Further to the lengthy article by Antionio Regalado on Feb. 14, 2005, the Wall Street Journal on Feb. 18, 2005 had an editorial referring to the present matter:
Mr. Mann’s chart was both a scientific and political sensation. It contradicted a body of scientific work suggesting a warm period early in the second millennium, followed by a "Little Ice Age" starting in the 14th century. It also provided some visually arresting scientific support for the contention that fossil-fuel emissions were the cause of higher temperatures. Little wonder, then, that Mr. Mann’s hockey stick appears five times in the Intergovernmental Panel on Climate Change’s landmark 2001 report on global warming, which paved the way to this week’s global ratification–sans the U.S., Australia and China–of the Kyoto Protocol….
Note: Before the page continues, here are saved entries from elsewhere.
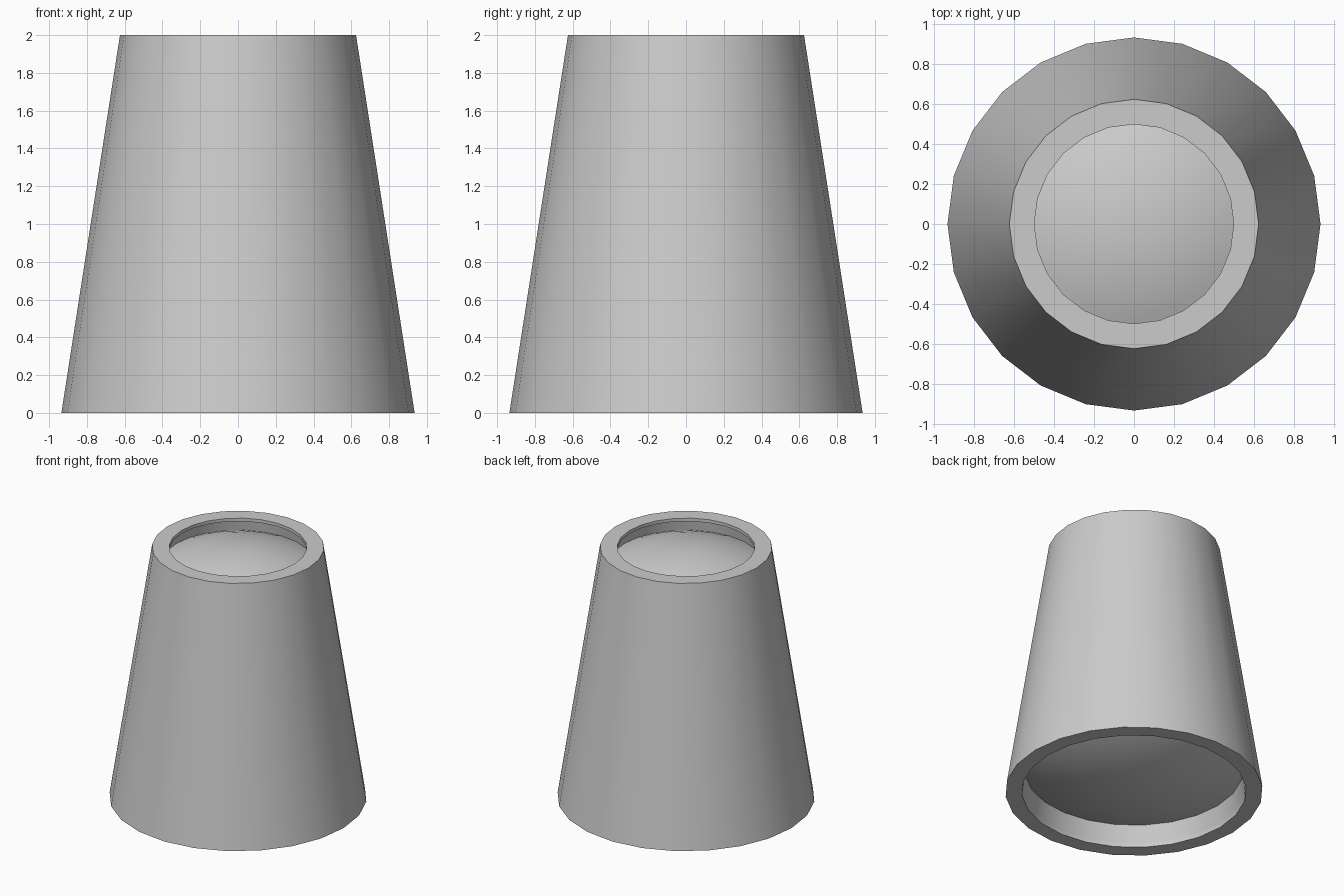
import bpy, bmesh, math

if "Cube" in bpy.data.objects:
    bpy.data.objects.remove(bpy.data.objects["Cube"])

SIDES = 24

def lathe(name, profile, closed):
    """Revolve (radius, z) points around z."""
    bm = bmesh.new()
    verts = [bm.verts.new((0, r, z)) for r, z in profile]
    pairs = list(zip(verts, verts[1:]))
    if closed:
        pairs.append((verts[-1], verts[0]))
    edges = [bm.edges.new(p) for p in pairs]
    bmesh.ops.spin(bm, geom=verts + edges, cent=(0, 0, 0), axis=(0, 0, 1),
                   angle=math.tau, steps=SIDES, use_merge=True)
    bmesh.ops.remove_doubles(bm, verts=bm.verts, dist=1e-5)
    bmesh.ops.recalc_face_normals(bm, faces=bm.faces)
    mesh = bpy.data.meshes.new(name)
    bm.to_mesh(mesh)
    bm.free()
    ob = bpy.data.objects.new(name, mesh)
    bpy.context.collection.objects.link(ob)
    bpy.context.view_layer.objects.active = ob
    ob.select_set(True)
    bpy.ops.object.shade_smooth_by_angle(angle=math.radians(35))
    ob.select_set(False)
    return ob

def cap(radius, slope, rim_z, up, steps=6):
    """Shallow spherical arc from the rim to the axis."""
    ball = radius / math.sin(slope)
    arc = [slope * (1 - i / steps) for i in range(steps + 1)]
    return [(ball * math.sin(a), rim_z + up * ball * (math.cos(a) - math.cos(slope)))
            for a in arc]

# Tapered hollow barrel with a short straight lip at each end
lathe("barrel", [(0.935, 0), (0.625, 2), (0.5, 2), (0.5, 1.975),
                 (0.54, 1.96), (0.81, 0.04), (0.815, 0.03), (0.815, 0)], True)

# Bulging lenses, sealed inside both ends: small on top, large below
top = cap(0.55, math.radians(25), 1.88, 1)
bottom = cap(0.81, math.radians(25), 0.18, -1)
lathe("lenses", top[::-1] + bottom, False)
… as the Journal’s Antonio Regalado reported Monday, Mr. Mann tried to shut down debate by refusing to disclose the mathematical algorithm by which he arrived at his conclusions. All the same, Mr. Mann was forced to publish a retraction of some of his initial data, and doubts about his statistical methods have since grown. Statistician Francis Zwiers of Environment Canada (a government agency) notes that Mr. Mann’s method "preferentially produces hockey sticks when there are none in the data." Other reputable scientists such as Berkeley’s Richard Muller and Hans von Storch of Germany’s GKSS Center essentially agree…
It says something that it took two non-climate scientists to bring Mr. Mann’s errors to light.
But the important point is this: The world is being lobbied to place a huge economic bet–as much as $150 billion a year–on the notion that man-made global warming is real. Businesses are gearing up, at considerable cost, to deal with a new regulatory environment; complex carbon-trading schemes are in the making. Shouldn’t everyone look very carefully, and honestly, at the science before we jump off this particular cliff?